Word for word, copy all the data and drop the pictures.
---- Supplied records
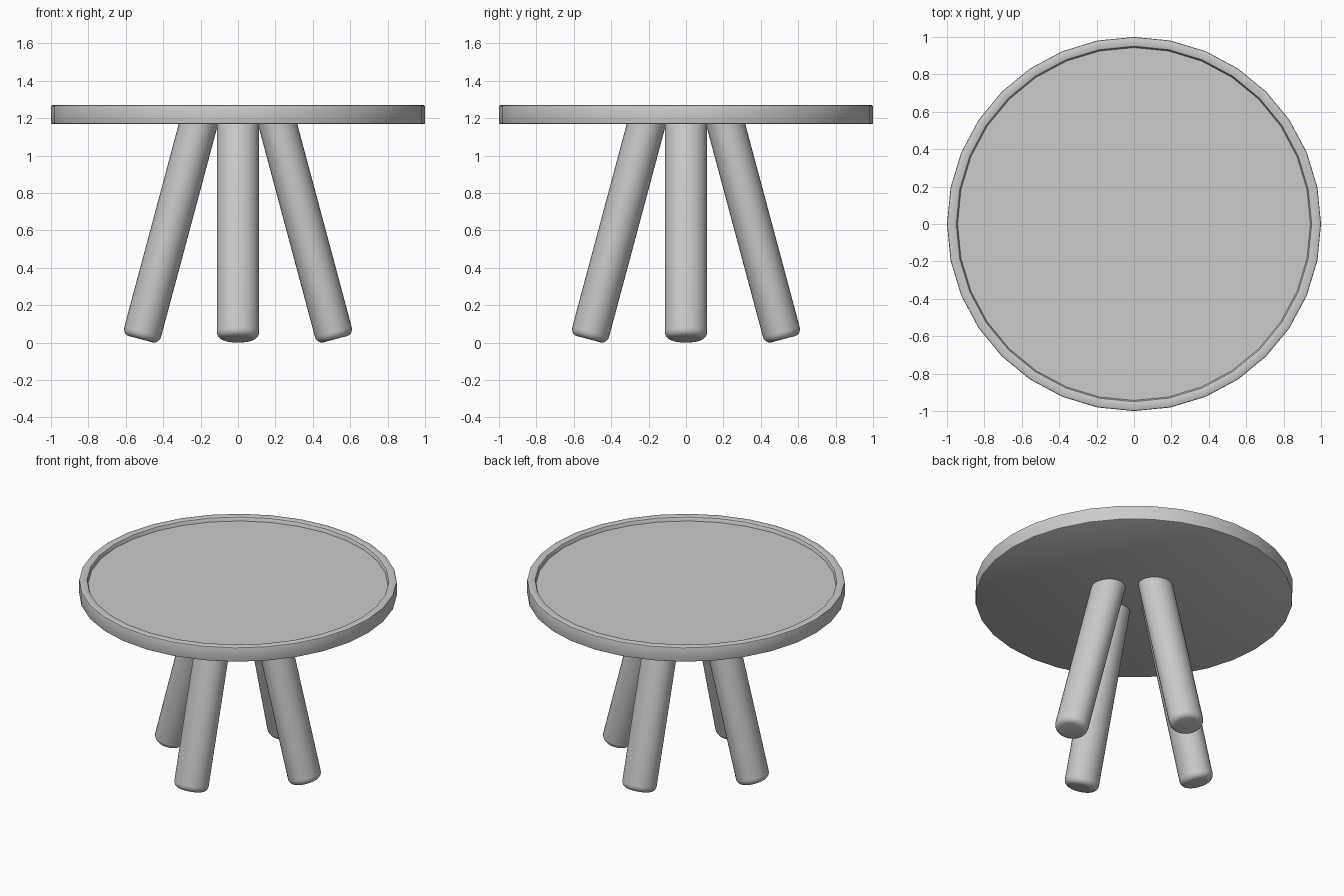
import bpy, bmesh
from math import pi, sin, cos, radians
from mathutils import Matrix

if "Cube" in bpy.data.objects:
    bpy.data.objects.remove(bpy.data.objects["Cube"])


def lathe(name, profile, sides, squash=1.0):
    """Revolve an (r, z) profile whose ends are closed with flat caps."""
    bm = bmesh.new()
    rings = [[bm.verts.new((r * cos(2 * pi * i / sides) * squash,
                            r * sin(2 * pi * i / sides), z)) for i in range(sides)]
             for r, z in profile]
    for a, b in zip(rings, rings[1:]):
        for i in range(sides):
            j = (i + 1) % sides
            bm.faces.new((a[i], a[j], b[j], b[i]))
    bm.faces.new(rings[0][::-1])
    bm.faces.new(rings[-1])
    bmesh.ops.recalc_face_normals(bm, faces=bm.faces)
    mesh = bpy.data.meshes.new(name)
    bm.to_mesh(mesh)
    bm.free()
    ob = bpy.data.objects.new(name, mesh)
    bpy.context.collection.objects.link(ob)
    bpy.ops.object.select_all(action='DESELECT')
    ob.select_set(True)
    bpy.context.view_layer.objects.active = ob
    bpy.ops.object.shade_smooth_by_angle(angle=radians(35))
    return ob


# Round tray top with a shallow recess and a softened rim
lathe("tabletop", [(0.992, 1.168), (0.998, 1.171), (1.0, 1.177),
                   (1.0, 1.261), (0.998, 1.267), (0.992, 1.27),
                   (0.957, 1.27), (0.950, 1.267), (0.947, 1.261),
                   (0.943, 1.243)], 32)

# Four splayed legs with rounded feet, tops sunk into the tabletop
R, BEVEL, TILT = 0.113, 0.04, radians(15)
foot = [(R - BEVEL + BEVEL * sin(t * pi / 10), BEVEL - BEVEL * cos(t * pi / 10))
        for t in range(6)]
for k, side in enumerate(("right", "back", "left", "front")):
    leg = lathe(side + "_leg", foot + [(R, 1.22)], 32, squash=0.9)
    leg.matrix_world = (Matrix.Rotation(k * pi / 2, 4, 'Z')
                        @ Matrix.Translation((0.52, 0, 0.018))
                        @ Matrix.Rotation(-TILT, 4, 'Y'))
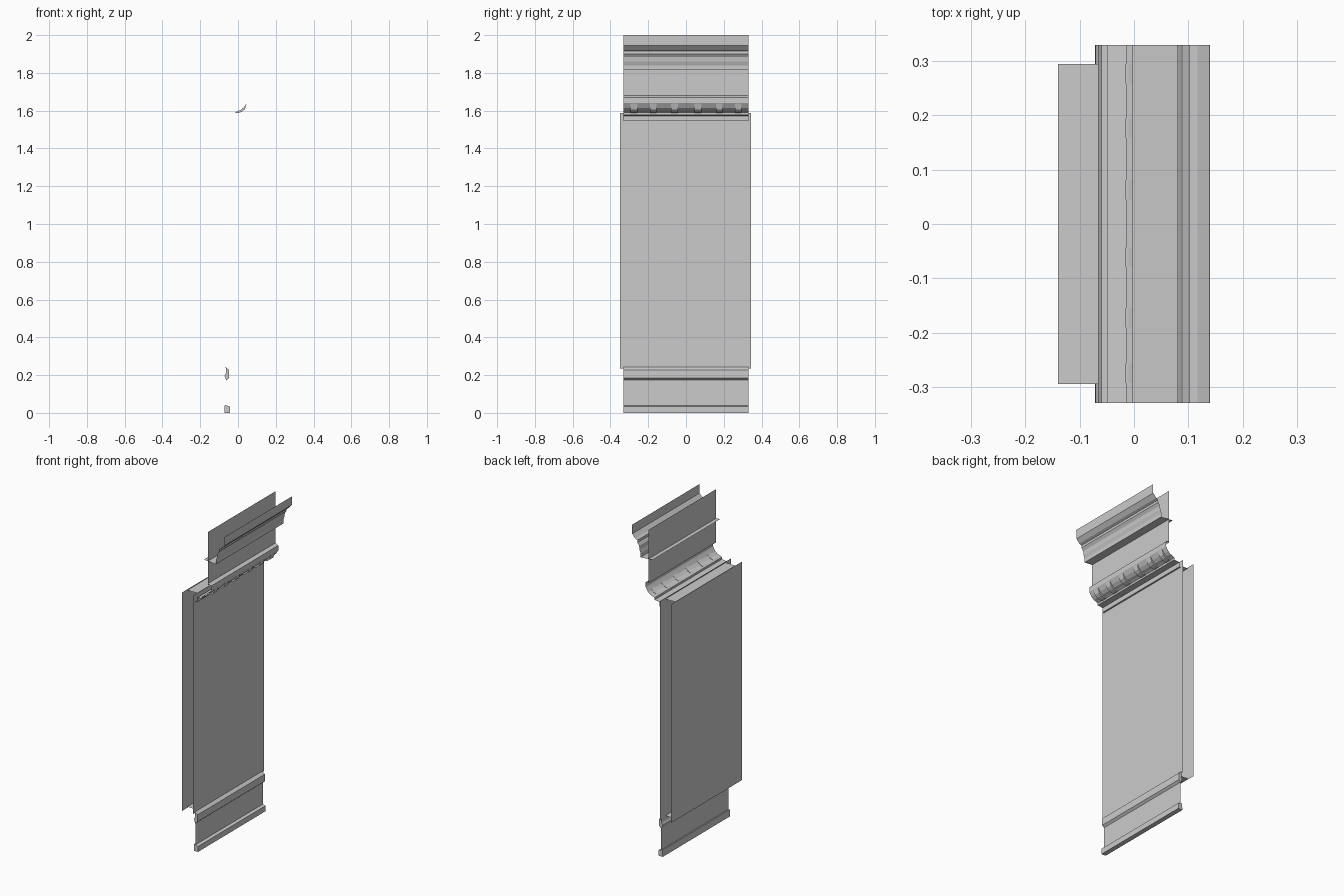
import bpy, bmesh

if "Cube" in bpy.data.objects:
    bpy.data.objects.remove(bpy.data.objects["Cube"])

HALF = 0.33   # half length of the mouldings along y


def finish(bm, name):
    mesh = bpy.data.meshes.new(name)
    bm.to_mesh(mesh)
    bm.free()
    obj = bpy.data.objects.new(name, mesh)
    bpy.context.collection.objects.link(obj)
    return obj


def moulding(name, profile, y0=-HALF, y1=HALF, solid=False):
    """Sweep an (x, z) profile along y; solid closes and caps it."""
    bm = bmesh.new()
    a = [bm.verts.new((x, y0, z)) for x, z in profile]
    b = [bm.verts.new((x, y1, z)) for x, z in profile]
    n = len(profile)
    for i in range(n if solid else n - 1):
        j = (i + 1) % n
        bm.faces.new((a[i], a[j], b[j], b[i]))
    if solid:
        bm.faces.new(a[::-1])
        bm.faces.new(b)
        bmesh.ops.recalc_face_normals(bm, faces=bm.faces)
    return finish(bm, name)


# Base: plinth strip, skirting sheet and upper trim
moulding("plinth_strip", [(-0.072, 0), (-0.043, 0), (-0.043, 0.034), (-0.07, 0.042)], solid=True)
moulding("base_sheet", [(-0.06, 0.04), (-0.06, 0.18)])
moulding("base_trim", [(-0.062, 0.172), (-0.047, 0.185), (-0.047, 0.228),
                       (-0.065, 0.242), (-0.064, 0.21), (-0.071, 0.195)], solid=True)

# Two large sheets joined by narrow strips at top and bottom
for name, x in (("front_panel", -0.065), ("back_panel", -0.14)):
    moulding(name, [(x, 0.235), (x, 1.588)], -0.35, 0.345)
for name, z in (("top_strip", 1.582), ("bottom_strip", 0.24)):
    moulding(name, [(-0.14, z), (-0.065, z)], -0.295, 0.295)

# Lower cornice: fillet, soffit and cove
moulding("cove_moulding", [(-0.06, 1.545), (-0.05, 1.545), (-0.05, 1.573), (-0.015, 1.577),
                           (-0.015, 1.59), (-0.003, 1.596), (0.013, 1.601), (0.03, 1.615),
                           (0.045, 1.64), (0.045, 1.67), (0.025, 1.68)])

# Row of six small brackets under the cove
for i, y in enumerate((-0.275, -0.173, -0.061, 0.063, 0.176, 0.277)):
    moulding(f"bracket_{i + 1}", [(-0.016, 1.588), (0.0, 1.587), (0.02, 1.594), (0.036, 1.607),
                                  (0.045, 1.637), (0.03, 1.617), (0.013, 1.603), (-0.003, 1.598)],
             y - 0.018, y + 0.018, solid=True)

# Frieze sheet behind the crown
moulding("frieze_sheet", [(0.025, 1.67), (0.025, 2.0)])

# Crown moulding with its shelf
moulding("crown_moulding", [(-0.003, 1.822), (0.08, 1.815), (0.08, 1.84), (0.087, 1.86),
                            (0.09, 1.883), (0.102, 1.9), (0.102, 1.915), (0.117, 1.922),
                            (0.138, 1.945), (0.14, 2.0)])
--------
#### [Answer to this exercise]
import bpy, bmesh
from math import pi, sin, cos, radians
from mathutils import Matrix

if "Cube" in bpy.data.objects:
    bpy.data.objects.remove(bpy.data.objects["Cube"])


def lathe(name, profile, sides, squash=1.0):
    """Revolve an (r, z) profile whose ends are closed with flat caps."""
    bm = bmesh.new()
    rings = [[bm.verts.new((r * cos(2 * pi * i / sides) * squash,
                            r * sin(2 * pi * i / sides), z)) for i in range(sides)]
             for r, z in profile]
    for a, b in zip(rings, rings[1:]):
        for i in range(sides):
            j = (i + 1) % sides
            bm.faces.new((a[i], a[j], b[j], b[i]))
    bm.faces.new(rings[0][::-1])
    bm.faces.new(rings[-1])
    bmesh.ops.recalc_face_normals(bm, faces=bm.faces)
    mesh = bpy.data.meshes.new(name)
    bm.to_mesh(mesh)
    bm.free()
    ob = bpy.data.objects.new(name, mesh)
    bpy.context.collection.objects.link(ob)
    bpy.ops.object.select_all(action='DESELECT')
    ob.select_set(True)
    bpy.context.view_layer.objects.active = ob
    bpy.ops.object.shade_smooth_by_angle(angle=radians(35))
    return ob


# Round tray top with a shallow recess and a softened rim
lathe("tabletop", [(0.992, 1.168), (0.998, 1.171), (1.0, 1.177),
                   (1.0, 1.261), (0.998, 1.267), (0.992, 1.27),
                   (0.957, 1.27), (0.950, 1.267), (0.947, 1.261),
                   (0.943, 1.243)], 32)

# Four splayed legs with rounded feet, tops sunk into the tabletop
R, BEVEL, TILT = 0.113, 0.04, radians(15)
foot = [(R - BEVEL + BEVEL * sin(t * pi / 10), BEVEL - BEVEL * cos(t * pi / 10))
        for t in range(6)]
for k, side in enumerate(("right", "back", "left", "front")):
    leg = lathe(side + "_leg", foot + [(R, 1.22)], 32, squash=0.9)
    leg.matrix_world = (Matrix.Rotation(k * pi / 2, 4, 'Z')
                        @ Matrix.Translation((0.52, 0, 0.018))
                        @ Matrix.Rotation(-TILT, 4, 'Y'))
import bpy, bmesh

if "Cube" in bpy.data.objects:
    bpy.data.objects.remove(bpy.data.objects["Cube"])

HALF = 0.33   # half length of the mouldings along y


def finish(bm, name):
    mesh = bpy.data.meshes.new(name)
    bm.to_mesh(mesh)
    bm.free()
    obj = bpy.data.objects.new(name, mesh)
    bpy.context.collection.objects.link(obj)
    return obj


def moulding(name, profile, y0=-HALF, y1=HALF, solid=False):
    """Sweep an (x, z) profile along y; solid closes and caps it."""
    bm = bmesh.new()
    a = [bm.verts.new((x, y0, z)) for x, z in profile]
    b = [bm.verts.new((x, y1, z)) for x, z in profile]
    n = len(profile)
    for i in range(n if solid else n - 1):
        j = (i + 1) % n
        bm.faces.new((a[i], a[j], b[j], b[i]))
    if solid:
        bm.faces.new(a[::-1])
        bm.faces.new(b)
        bmesh.ops.recalc_face_normals(bm, faces=bm.faces)
    return finish(bm, name)


# Base: plinth strip, skirting sheet and upper trim
moulding("plinth_strip", [(-0.072, 0), (-0.043, 0), (-0.043, 0.034), (-0.07, 0.042)], solid=True)
moulding("base_sheet", [(-0.06, 0.04), (-0.06, 0.18)])
moulding("base_trim", [(-0.062, 0.172), (-0.047, 0.185), (-0.047, 0.228),
                       (-0.065, 0.242), (-0.064, 0.21), (-0.071, 0.195)], solid=True)

# Two large sheets joined by narrow strips at top and bottom
for name, x in (("front_panel", -0.065), ("back_panel", -0.14)):
    moulding(name, [(x, 0.235), (x, 1.588)], -0.35, 0.345)
for name, z in (("top_strip", 1.582), ("bottom_strip", 0.24)):
    moulding(name, [(-0.14, z), (-0.065, z)], -0.295, 0.295)

# Lower cornice: fillet, soffit and cove
moulding("cove_moulding", [(-0.06, 1.545), (-0.05, 1.545), (-0.05, 1.573), (-0.015, 1.577),
                           (-0.015, 1.59), (-0.003, 1.596), (0.013, 1.601), (0.03, 1.615),
                           (0.045, 1.64), (0.045, 1.67), (0.025, 1.68)])

# Row of six small brackets under the cove
for i, y in enumerate((-0.275, -0.173, -0.061, 0.063, 0.176, 0.277)):
    moulding(f"bracket_{i + 1}", [(-0.016, 1.588), (0.0, 1.587), (0.02, 1.594), (0.036, 1.607),
                                  (0.045, 1.637), (0.03, 1.617), (0.013, 1.603), (-0.003, 1.598)],
             y - 0.018, y + 0.018, solid=True)

# Frieze sheet behind the crown
moulding("frieze_sheet", [(0.025, 1.67), (0.025, 2.0)])

# Crown moulding with its shelf
moulding("crown_moulding", [(-0.003, 1.822), (0.08, 1.815), (0.08, 1.84), (0.087, 1.86),
                            (0.09, 1.883), (0.102, 1.9), (0.102, 1.915), (0.117, 1.922),
                            (0.138, 1.945), (0.14, 2.0)])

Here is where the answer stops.